The untold truth of Love It or List It

Scandal and reality television go hand in hand, and each show seems to come up with its own unique set of issues. HGTV's home design program, Love It or List It, has been accused of manipulating footage and redesigning endings. The show's reputation hinges on buying, selling, and remodeling on a budget, but is it all smoke and mirrors?

Stick to the formula

Reality show producers develop formulas to keep you watching. There's always a crazy alcoholic on the Bachelor/Bachelorette, a cheating villain in Survivor, and that one person you swear to God will never shed those extra pounds on The Biggest Loser. Love It or List It is no exception to the script.

The show's premise is this: unhappy homeowners work with both a designer and a realtor. The realtor shows them three houses for sale while the designer redecorates their home. At the end of the show, the homeowners decide if they'd like to stay or go.

Now, let's talk about how this script really unfolds. The realtor's first two houses are typically way out of the client's price range, nowhere near the desired neighborhood, or just plain wrong. The third choice is always the "perfect" house, magically discovered by the agent at the eleventh hour. As for the remodeling phase, contractors always stumble into some sort of major complication that pulls on the client's pursestrings. The snag often stems from a ridiculous request from the homeowners, who then get mad at the show's designer for not meeting their demands. When the dust settles, all the nonsense suddenly makes sense and everybody lives happily ever after, at least in TV land.

Cutting corners

According to real contractors (people who do this for a living; not for entertainment value), the crew on Love It or List It gives clients unrealistic expectations about the amount of time and money it will take to complete a job. Renovating an entire house in under two weeks with a $50,000 budget is not real life. Sorry, frugal homeowners, but the truth may look more like this:

In April 2016, a couple in Raleigh, N.C. filed a lawsuit against Big Coat TV, the Canadian-based production company that makes Love It or List It, claiming that shoddy renovations left their home in complete disrepair. According to the Miami Herald, homeowners Deena Murphy and Tim Sullivan said "the floor in the home was 'irreparably damaged,'" and "duct work left holes in the floor 'through which vermin could enter the house.'" The homeowners also alleged breaches of contract and illegal practices regarding the licensing of realtors and contractors, but they had us at vermin. Big Coat TV, you might want to check yourself before you wreck yourself another house.

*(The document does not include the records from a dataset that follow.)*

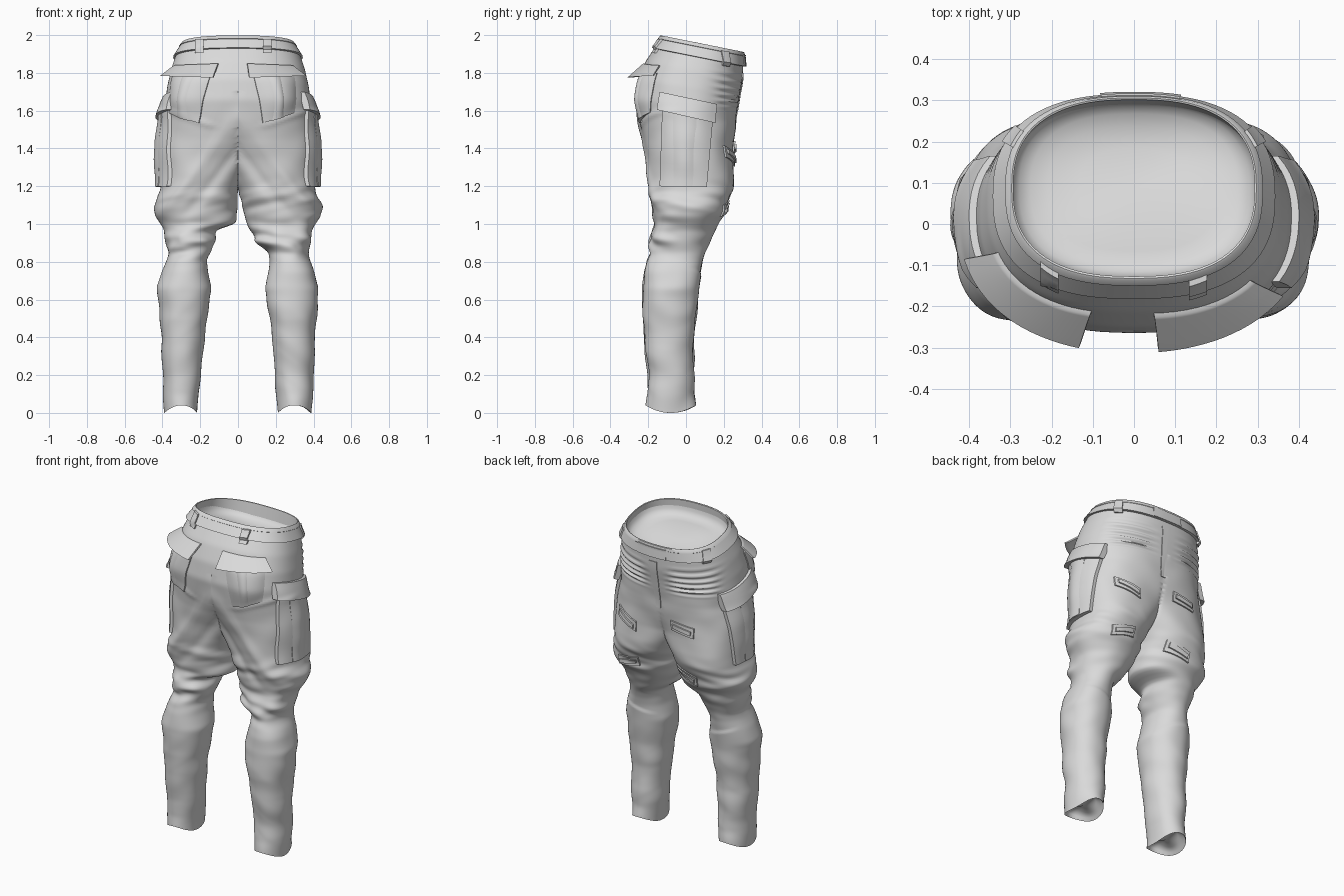
import bpy, bmesh, math
from mathutils import Vector, noise
from mathutils.bvhtree import BVHTree

old = bpy.data.objects.get("Cube")
if old:
    bpy.data.objects.remove(old, do_unlink=True)

GREY = (0.7, 0.7, 0.7, 1)
cloth = bpy.data.materials.new("grey cloth")
cloth.use_nodes = True
cloth.diffuse_color = GREY
cloth.node_tree.nodes["Principled BSDF"].inputs["Base Color"].default_value = GREY

# Leg sections: height, inner x, outer x, rear y, front y
SECTIONS = [
    (1.95, -.32, .32, -.152, .298), (1.93, -.33, .33, -.165, .303),
    (1.85, -.355, .355, -.212, .30), (1.75, -.38, .375, -.25, .285),
    (1.65, -.38, .385, -.265, .275), (1.55, -.36, .39, -.25, .265),
    (1.45, -.25, .40, -.225, .255), (1.35, -.12, .405, -.21, .25),
    (1.25, -.04, .405, -.20, .255), (1.18, .0, .412, -.195, .25),
    (1.09, .012, .438, -.182, .205), (1.04, .01, .435, -.178, .19),
    (1.0, .012, .41, -.165, .17), (.97, .115, .395, -.18, .155),
    (.90, .13, .385, -.195, .125), (.85, .15, .37, -.185, .10),
    (.81, .165, .38, -.205, .085), (.75, .16, .405, -.22, .075),
    (.66, .14, .43, -.23, .065), (.50, .165, .415, -.23, .05),
    (.35, .185, .405, -.215, .04), (.20, .197, .40, -.20, .045),
    (.10, .205, .395, -.20, .04), (.04, .21, .387, -.21, .05)]
LEFT_INNER = {1.09: .035, 1.04: .04, 1.0: .048, .97: .06, .90: .105, .85: .165}
SEGMENTS = 84


def ramp(v):
    v = min(1, max(0, v))
    return v * v * (3 - 2 * v)


def spow(v, power):
    return math.copysign(abs(v) ** power, v)


def linear(z, side):
    """Section at one height, by straight interpolation."""
    rows = [(r[0], LEFT_INNER.get(r[0], r[1]) if side > 0 else r[1], *r[2:]) for r in SECTIONS]
    z = min(rows[0][0], max(rows[-1][0], z))
    for a, b in zip(rows, rows[1:]):
        if z >= b[0]:
            f = (a[0] - z) / (a[0] - b[0])
            return [p + (q - p) * f for p, q in zip(a[1:], b[1:])]


def section(z, side):
    samples = [linear(z + d * .01, side) for d in (-1.2, -.6, 0, .6, 1.2)]
    return [sum(c) / len(samples) for c in zip(*samples)]


def tilt(z, y):
    """The waist drops toward the front."""
    return z - .2 * ramp((z - 1.5) / .35) * (y + .14)


def folds(x, y, z, side):
    """Outward push for folds, ribs and creases."""
    own = side * 4 * ramp((1.25 - z) * 4)
    d = .007 * noise.noise(Vector((x * 7 + own, y * 7, z * 8))) * ramp((1.8 - z) * 3)
    rear, front = ramp(-y / .1), ramp(y / .12)
    # drag folds running from the seat to the outer knee
    for start, amount in ((1.57, .01), (1.4, -.012)):
        d += amount * rear * math.exp(-((z - start + 1.3 * x) / .05) ** 2) * ramp((z - 1) * 8)
    # yoke seam below the rear pockets
    d += .006 * rear * math.exp(-((z - 1.47 - .35 * x) / .015) ** 2) * ramp((x - .1) * 15)
    # quilted ribs on the front of the hips
    mask = front * ramp((z - 1.62) * 14) * ramp((1.9 - z) * 14)
    mask *= ramp((x - .06) * 14) * ramp((.36 - x) * 14)
    d += .007 * mask * math.sin(z * 135)
    # crumpled cloth behind the knee
    crumple = math.exp(-((z - .91) / .08) ** 2) * (.2 + .8 * rear)
    d += .026 * crumple * noise.noise(Vector((x * 10 + own, y * 6, z * 17)))
    d += .005 * crumple * math.sin(z * 85 + x * 20 + own)
    # knee panel overlap and calf creases
    d += .01 * front * ramp((.74 + .3 * (x - .28) - z) * 60) * ramp((z - .3) * 4)
    d += .008 * ramp((.72 - z) * 4) * noise.noise(Vector((x * 5 + own, y * 5, z * 8 + x * 6)))
    # gathered edge above the knee
    edge = 1.1 - .25 * y
    return d + .01 * math.exp(-((z - edge) / .03) ** 2)


def leg_ring(z, side):
    x0, x1, y0, y1 = section(z, side)
    cx, cy, hx, hy = (x0 + x1) / 2, (y0 + y1) / 2, (x1 - x0) / 2, (y1 - y0) / 2
    power = .95 - .1 * ramp((z - .95) * 4)
    ring = []
    for i in range(SEGMENTS):
        t = math.tau * i / SEGMENTS
        c, s = math.cos(t), math.sin(t)
        x, y = cx + hx * spow(c, power), cy + hy * spow(s, power)
        d = folds(max(0, x), y, z, side)
        sag = .04 * min(1, max(0, (.12 - z) / .08)) * (1 - s * s)
        ring.append(Vector((side * max(0, x + d * c), y + d * s, tilt(z, y) - sag)))
    return ring


def shrink(ring, scale, lift):
    mid = sum(ring, Vector()) / len(ring)
    return [Vector((mid.x + (p.x - mid.x) * scale, mid.y + (p.y - mid.y) * scale, p.z + lift))
            for p in ring]


def loft(bm, rings, cap=False):
    rows = [[bm.verts.new(p) for p in ring] for ring in rings]
    n = len(rows[0])
    for a, b in zip(rows, rows[1:]):
        for i in range(n):
            j = (i + 1) % n
            bm.faces.new((a[i], a[j], b[j], b[i]))
    if cap:
        bmesh.ops.poke(bm, faces=[bm.faces.new(rows[-1])])


def finish(bm, name, angle=42):
    bmesh.ops.recalc_face_normals(bm, faces=bm.faces)
    mesh = bpy.data.meshes.new(name)
    bm.to_mesh(mesh)
    bm.free()
    mesh.materials.append(cloth)
    obj = bpy.data.objects.new(name, mesh)
    bpy.context.collection.objects.link(obj)
    bpy.ops.object.select_all(action='DESELECT')
    obj.select_set(True)
    bpy.context.view_layer.objects.active = obj
    bpy.ops.object.shade_smooth_by_angle(angle=math.radians(angle))
    return obj


# Trousers: two lofted legs welded along the centre seam, hems turned in
bm = bmesh.new()
for side in (1, -1):
    rings = [leg_ring(1.95 - 1.91 * i / 190, side) for i in range(191)]
    hem = rings[-1]
    rings += [shrink(hem, .97, .002), shrink(hem, .94, .02), shrink(hem, .6, .035)]
    loft(bm, rings, cap=True)
inner = [f for f in bm.faces if all(abs(v.co.x) < .0001 for v in f.verts)]
bmesh.ops.delete(bm, geom=inner, context='FACES')
bmesh.ops.remove_doubles(bm, verts=bm.verts, dist=.0002)
trousers = finish(bm, "trousers", 75)


def waist_ring(z, hx, y0, y1):
    ring = []
    for i in range(SEGMENTS):
        t = math.tau * i / SEGMENTS
        y = (y0 + y1) / 2 + (y1 - y0) / 2 * spow(math.sin(t), .8)
        ring.append(Vector((hx * spow(math.cos(t), .8), y, tilt(z, y))))
    return ring


# Waistband with a stitched top edge, and the lining inside it
bm = bmesh.new()
loft(bm, [waist_ring(*r) for r in (
    (1.925, .30, -.13, .29), (1.998, .293, -.127, .302), (2.0, .297, -.132, .306),
    (1.997, .301, -.137, .31), (1.98, .313, -.15, .313), (1.978, .311, -.147, .311),
    (1.925, .343, -.182, .316), (1.922, .325, -.16, .30))])
waistband = finish(bm, "waistband", 35)

bm = bmesh.new()
rim = waist_ring(1.965, .299, -.13, .302)
loft(bm, [rim] + [shrink(rim, s, d) for s, d in (
    (.98, -.025), (.93, -.045), (.84, -.058), (.7, -.066), (.45, -.072))], cap=True)
finish(bm, "waist_lining", 60)

# Surface lookup so that sewn-on parts follow the cloth
points, polys = [], []
for obj in (trousers, waistband):
    base = len(points)
    points += [v.co.copy() for v in obj.data.vertices]
    polys += [[base + i for i in p.vertices] for p in obj.data.polygons]
surface = BVHTree.FromPolygons(points, polys)


def around(h, z):
    """Ray toward the hips; h is degrees from the rear toward the left."""
    a = math.radians(h)
    d = Vector((math.sin(a), -math.cos(a), 0))
    return Vector((0, .03, z)) + d, d


def around_waist(h, z):
    return around(h, tilt(z, .085 - .23 * math.cos(math.radians(h))))


def from_front(h, z):
    return Vector((h, 1, z)), Vector((0, 1, 0))


def from_rear(h, z):
    return Vector((h, -1, z)), Vector((0, -1, 0))


def from_left(h, z):
    return Vector((1, h, z)), Vector((1, 0, 0))


def from_right(h, z):
    return Vector((-1, h, z)), Vector((-1, 0, 0))


def patch(name, ray, corners, lift, depth, cells=14):
    """Cloth panel: corners run bottom start, bottom end, top end, top start."""
    bm = bmesh.new()
    a, b, c, e = [Vector(p) for p in corners]
    rows, inward = [], {}
    for j in range(cells + 1):
        v = j / cells
        row = []
        for i in range(cells + 1):
            u = i / cells
            p = a.lerp(b, u).lerp(e.lerp(c, u), v)
            origin, d = ray(p.x, p.y)
            hit = surface.ray_cast(origin, -d)[0] or surface.find_nearest(origin - d * .6)[0]
            vert = bm.verts.new(hit + d * lift(u, v))
            inward[vert.co.copy().freeze()] = d
            row.append(vert)
        rows.append(row)
    for r, s in zip(rows, rows[1:]):
        for i in range(cells):
            bm.faces.new((r[i], r[i + 1], s[i + 1], s[i]))
    back = bmesh.ops.extrude_face_region(bm, geom=bm.faces[:], use_keep_orig=True)["geom"]
    for v in back:
        if isinstance(v, bmesh.types.BMVert):
            v.co -= inward[v.co.copy().freeze()] * depth
    return finish(bm, name)


def bulge(base, extra):
    return lambda u, v: base + extra * math.sin(math.pi * u) * math.sin(math.pi * (.15 + .7 * v))


# Rear pockets: pouch, pleat and flared flap
for label, near, far in (("left", 10, 62), ("right", -22, -76)):
    def at(f):
        return near + (far - near) * f
    patch(f"{label}_rear_pocket", around,
          [(at(.3), 1.535), (at(.84), 1.59), (at(.92), 1.8), (at(.12), 1.8)], bulge(.006, .03), .04)
    patch(f"{label}_rear_pleat", around,
          [(at(.42), 1.545), (at(.66), 1.57), (at(.66), 1.8), (at(.32), 1.8)], bulge(.012, .031), .03)
    patch(f"{label}_rear_flap", around,
          [(at(0), 1.775), (at(.97), 1.785), (at(.95), 1.84), (at(.02), 1.85)],
          lambda u, v: .01 + .056 * (1 - v), .014)

# Thigh cargo pockets
for label, ray in (("left", from_left), ("right", from_right)):
    patch(f"{label}_cargo_pocket", ray,
          [(-.14, 1.2), (.11, 1.195), (.145, 1.58), (-.125, 1.64)], bulge(.02, .012), .055)
    patch(f"{label}_cargo_pleat", ray,
          [(-.065, 1.2), (.035, 1.198), (.06, 1.6), (-.07, 1.62)], bulge(.028, .012), .03)
    patch(f"{label}_cargo_flap", ray,
          [(-.155, 1.605), (.155, 1.535), (.165, 1.635), (-.14, 1.7)],
          lambda u, v: .018 + .032 * (1 - v), .035)

# Belt loops and the front closure tab
for label, x in (("left", .155), ("right", -.205)):
    patch(f"{label}_rear_loop", from_rear,
          [(x - .022, 1.905), (x + .022, 1.905), (x + .022, 1.98), (x - .022, 1.98)],
          lambda u, v: .014, .025, 4)
for label, angle in (("left", 122), ("right", -122)):
    patch(f"{label}_front_loop", around_waist,
          [(angle - 4, 1.905), (angle + 4, 1.905), (angle + 4, 1.985), (angle - 4, 1.985)],
          lambda u, v: .008, .02, 4)
patch("closure_tab", around_waist,
      [(158, 1.925), (196, 1.925), (196, 1.985), (158, 1.985)], lambda u, v: .005, .012, 8)
patch("fly_panel", from_front,
      [(-.01, 1.5), (.02, 1.5), (.045, 1.8), (-.01, 1.8)], lambda u, v: .004, .012, 8)

# Webbing tabs on the front of the thighs, each with a raised strip
for i, (x, z, slope) in enumerate(((.24, 1.36, .025), (.25, 1.085, -.015), (-.15, 1.4, .01), (-.15, 1.1, .02))):
    for part, w, h, lift in (("tab", .075, .03, .009), ("strip", .06, .012, .018)):
        patch(f"thigh_{part}_{i + 1}", from_front,
              [(x - w, z - h - slope), (x + w, z - h + slope), (x + w, z + h + slope),
               (x - w, z + h - slope)], lambda u, v: lift, .02, 6)
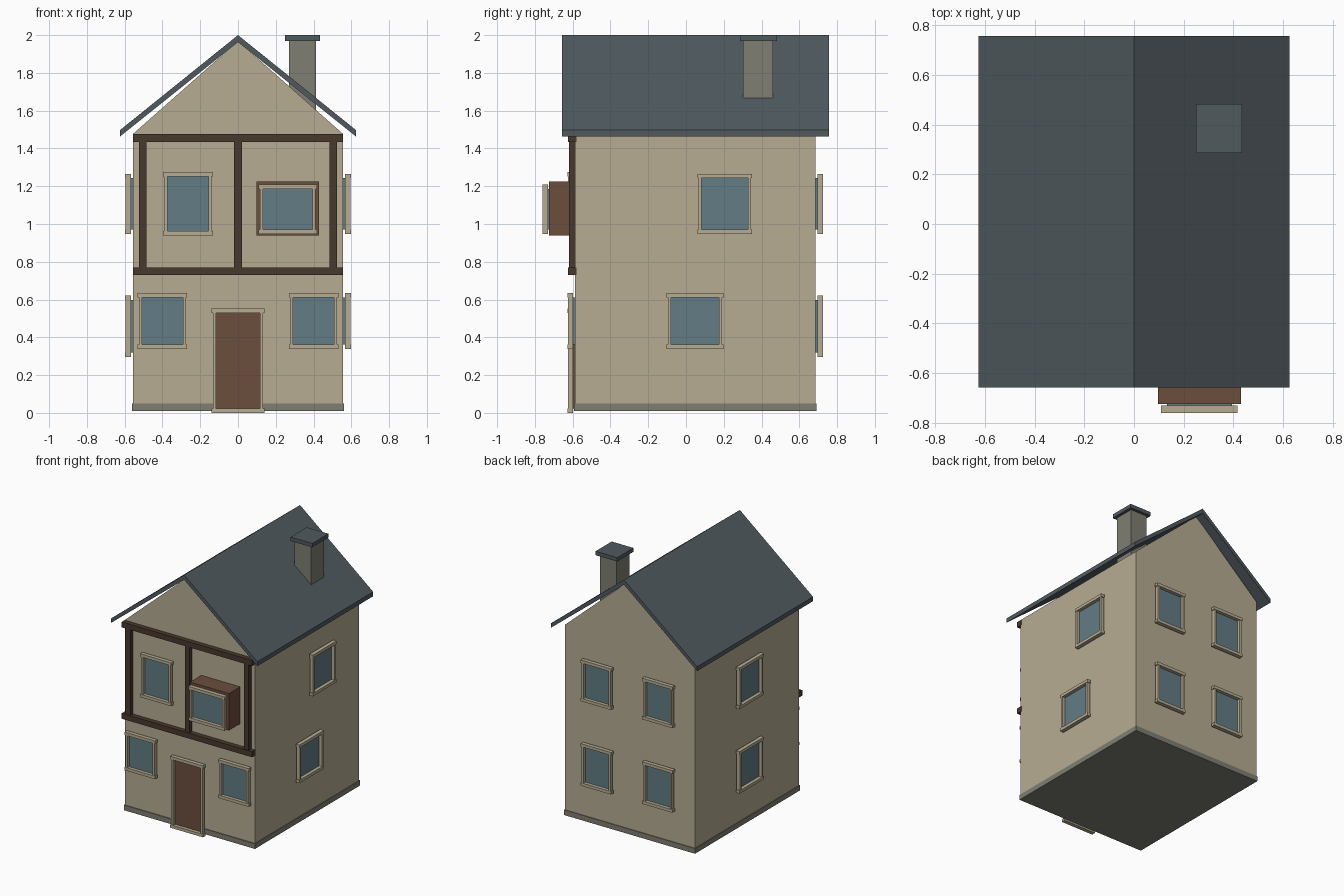
import bpy, bmesh, math
from mathutils import Matrix, Vector

if "Cube" in bpy.data.objects:
    bpy.data.objects.remove(bpy.data.objects["Cube"])


def material(name, r, g, b):
    m = bpy.data.materials.new(name)
    lin = [((c / 255 + 0.055) / 1.055) ** 2.4 for c in (r, g, b)]
    m.diffuse_color = (*lin, 1)
    m.use_nodes = True
    m.node_tree.nodes["Principled BSDF"].inputs["Base Color"].default_value = m.diffuse_color
    return m


CREAM = material("cream_plaster", 182, 172, 146)
SLATE = material("slate_roof", 80, 90, 95)
STONE = material("grey_stone", 126, 126, 114)
TIMBER = material("dark_timber", 72, 57, 45)
WOOD = material("brown_wood", 107, 77, 61)
GLASS = material("blue_glass", 98, 124, 133)


def finish(name, bm, mat, matrix=None):
    bmesh.ops.recalc_face_normals(bm, faces=bm.faces[:])
    me = bpy.data.meshes.new(name)
    if matrix:
        bm.transform(matrix)
    bm.to_mesh(me)
    bm.free()
    me.materials.append(mat)
    ob = bpy.data.objects.new(name, me)
    bpy.context.collection.objects.link(ob)
    return ob


def boxes(name, mat, ranges, matrix=None):
    """One object made of boxes, each given as (x0, x1, y0, y1, z0, z1)."""
    bm = bmesh.new()
    for x0, x1, y0, y1, z0, z1 in ranges:
        m = (Matrix.Translation(((x0 + x1) / 2, (y0 + y1) / 2, (z0 + z1) / 2))
             @ Matrix.Diagonal((x1 - x0, y1 - y0, z1 - z0, 1)))
        bmesh.ops.create_cube(bm, size=1, matrix=m)
    return finish(name, bm, mat, matrix)


def prism(name, mat, outline, y0, y1):
    """Extrude an x-z outline along y."""
    bm = bmesh.new()
    f = bm.faces.new([bm.verts.new((x, y0, z)) for x, z in outline])
    ext = bmesh.ops.extrude_face_region(bm, geom=[f])
    moved = [v for v in ext["geom"] if isinstance(v, bmesh.types.BMVert)]
    bmesh.ops.translate(bm, verts=moved, vec=(0, y1 - y0, 0))
    return finish(name, bm, mat)


def framed_panel(name, pane_name, pane_mat, angle, depth, u, z, w, h):
    """Pane plate plus a raised frame with slightly longer rails.
    u is the position along the wall, depth the wall's distance from the centre."""
    m = Matrix.Rotation(angle, 4, 'Z') @ Matrix.Translation((u, -depth, z))
    a, b, t, lip = w / 2, h / 2, 0.023, 0.007
    boxes(name + "_" + pane_name, pane_mat,
          [(-a + t, a - t, -0.014, 0.004, -b + t, b - t)], m)
    front, back = -0.04, -0.01
    boxes(name + "_frame", CREAM, [
        (-a, a, front, back, b - t, b),
        (-a, a, front, back, -b, -b + t),
        (-a + lip, -a + t, front + 0.002, back, -b + t, b - t),
        (a - t, a - lip, front + 0.002, back, -b + t, b - t)], m)


# Walls with gables, plinth
prism("walls", CREAM, [(-0.555, 0.015), (0.555, 0.015), (0.555, 1.478),
                       (0, 1.968), (-0.555, 1.478)], -0.587, 0.685)
boxes("plinth", STONE, [(-0.56, 0.56, -0.593, 0.69, 0.01, 0.05)])

# Roof slabs
prism("roof", SLATE, [(-0.625, 1.463), (-0.625, 1.497), (0, 2.0),
                      (0.625, 1.497), (0.625, 1.463), (0, 1.963)], -0.657, 0.757)

# Chimney
boxes("chimney", STONE, [(0.27, 0.413, 0.303, 0.46, 1.6, 1.975)])
boxes("chimney_cap", SLATE, [(0.25, 0.435, 0.285, 0.482, 1.97, 2.0)])

# Timber framing on the front
for name, z in (("upper_beam", 1.455), ("lower_beam", 0.75)):
    boxes(name, TIMBER, [(-0.557, 0.557, -0.624, -0.58, z - 0.021, z + 0.021)])
for name, x in (("left_post", -0.505), ("middle_post", 0), ("right_post", 0.505)):
    boxes(name, TIMBER, [(x - 0.02, x + 0.02, -0.62, -0.58, 0.771, 1.434)])

# Bay box on the front
boxes("bay_box", WOOD, [(0.097, 0.43, -0.724, -0.58, 0.94, 1.225)])

# Door
framed_panel("door", "panel", WOOD, 0, 0.587, 0, 0.276, 0.28, 0.552)

# Windows: name, wall angle, wall distance, position along wall, height, size
FRONT, RIGHT, BACK, LEFT = 0, math.pi / 2, math.pi, -math.pi / 2
windows = [
    ("front_lower_left_window", FRONT, 0.587, -0.4, 0.487, 0.262, 0.295),
    ("front_lower_right_window", FRONT, 0.587, 0.4, 0.487, 0.262, 0.295),
    ("front_upper_window", FRONT, 0.587, -0.265, 1.107, 0.265, 0.335),
    ("bay_window", FRONT, 0.721, 0.263, 1.078, 0.308, 0.262),
    ("right_upper_window", RIGHT, 0.557, 0.205, 1.107, 0.29, 0.318),
    ("right_lower_window", RIGHT, 0.557, 0.048, 0.487, 0.30, 0.295),
    ("left_upper_window", LEFT, 0.557, -0.05, 1.107, 0.296, 0.318),
    ("left_lower_window", LEFT, 0.557, -0.05, 0.458, 0.296, 0.325),
]
for side, u in (("left", 0.262), ("right", -0.262)):
    windows.append((f"back_upper_{side}_window", BACK, 0.686, u, 1.107, 0.26, 0.318))
    windows.append((f"back_lower_{side}_window", BACK, 0.686, u, 0.458, 0.26, 0.325))
for name, *spec in windows:
    framed_panel(name, "glass", GLASS, *spec)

Alternate endings

According to the popular home decor blog, Hooked on Houses, rumors have circulated that the ending of Love It or List It is contrived. Allegedly, producers film two endings—one where the homeowners love the renovations and one where they list their home—and choose the ending they like best for each segment. Ew! If the clients are essentially actors, are the houses just fancy sets? We're sorry we asked. Read on.

False advertising

According to show participants, and the neighbors of show participants, some of the houses shown by realtors weren't actually for sale, and some of the redesigned homes slated for the market were never listed. "There's one just down the street from me." said a reader of the Hooked on Houses blog. "This show chooses families who want a professional renovation done on their home. There is NOTHING real about the 'list it' part." This alleged falsehood hasn't been confirmed by HGTV, but we wouldn't put it past those ratings-hungry TV producers.

Unfinished business

The Hooked on Houses blog has also compiled complaints about the status of remodeled homes. Some say projects touted as "finished" at the end of the show aren't always picture perfect. "My friend's room was only half finished as they ran into more problems during the renos, so they took the shot to look as though the rooms are complete," said one reader. "Actually, they even did not finish sewing some of the cushions for the couches and just wrapped the fabric and placed it just so to look as though it was." In other words, the blemished rooms were allegedly made to look put together and attractive thanks to clever staging and talented videography, you know, like the way you look after filtering your Instagram selfies.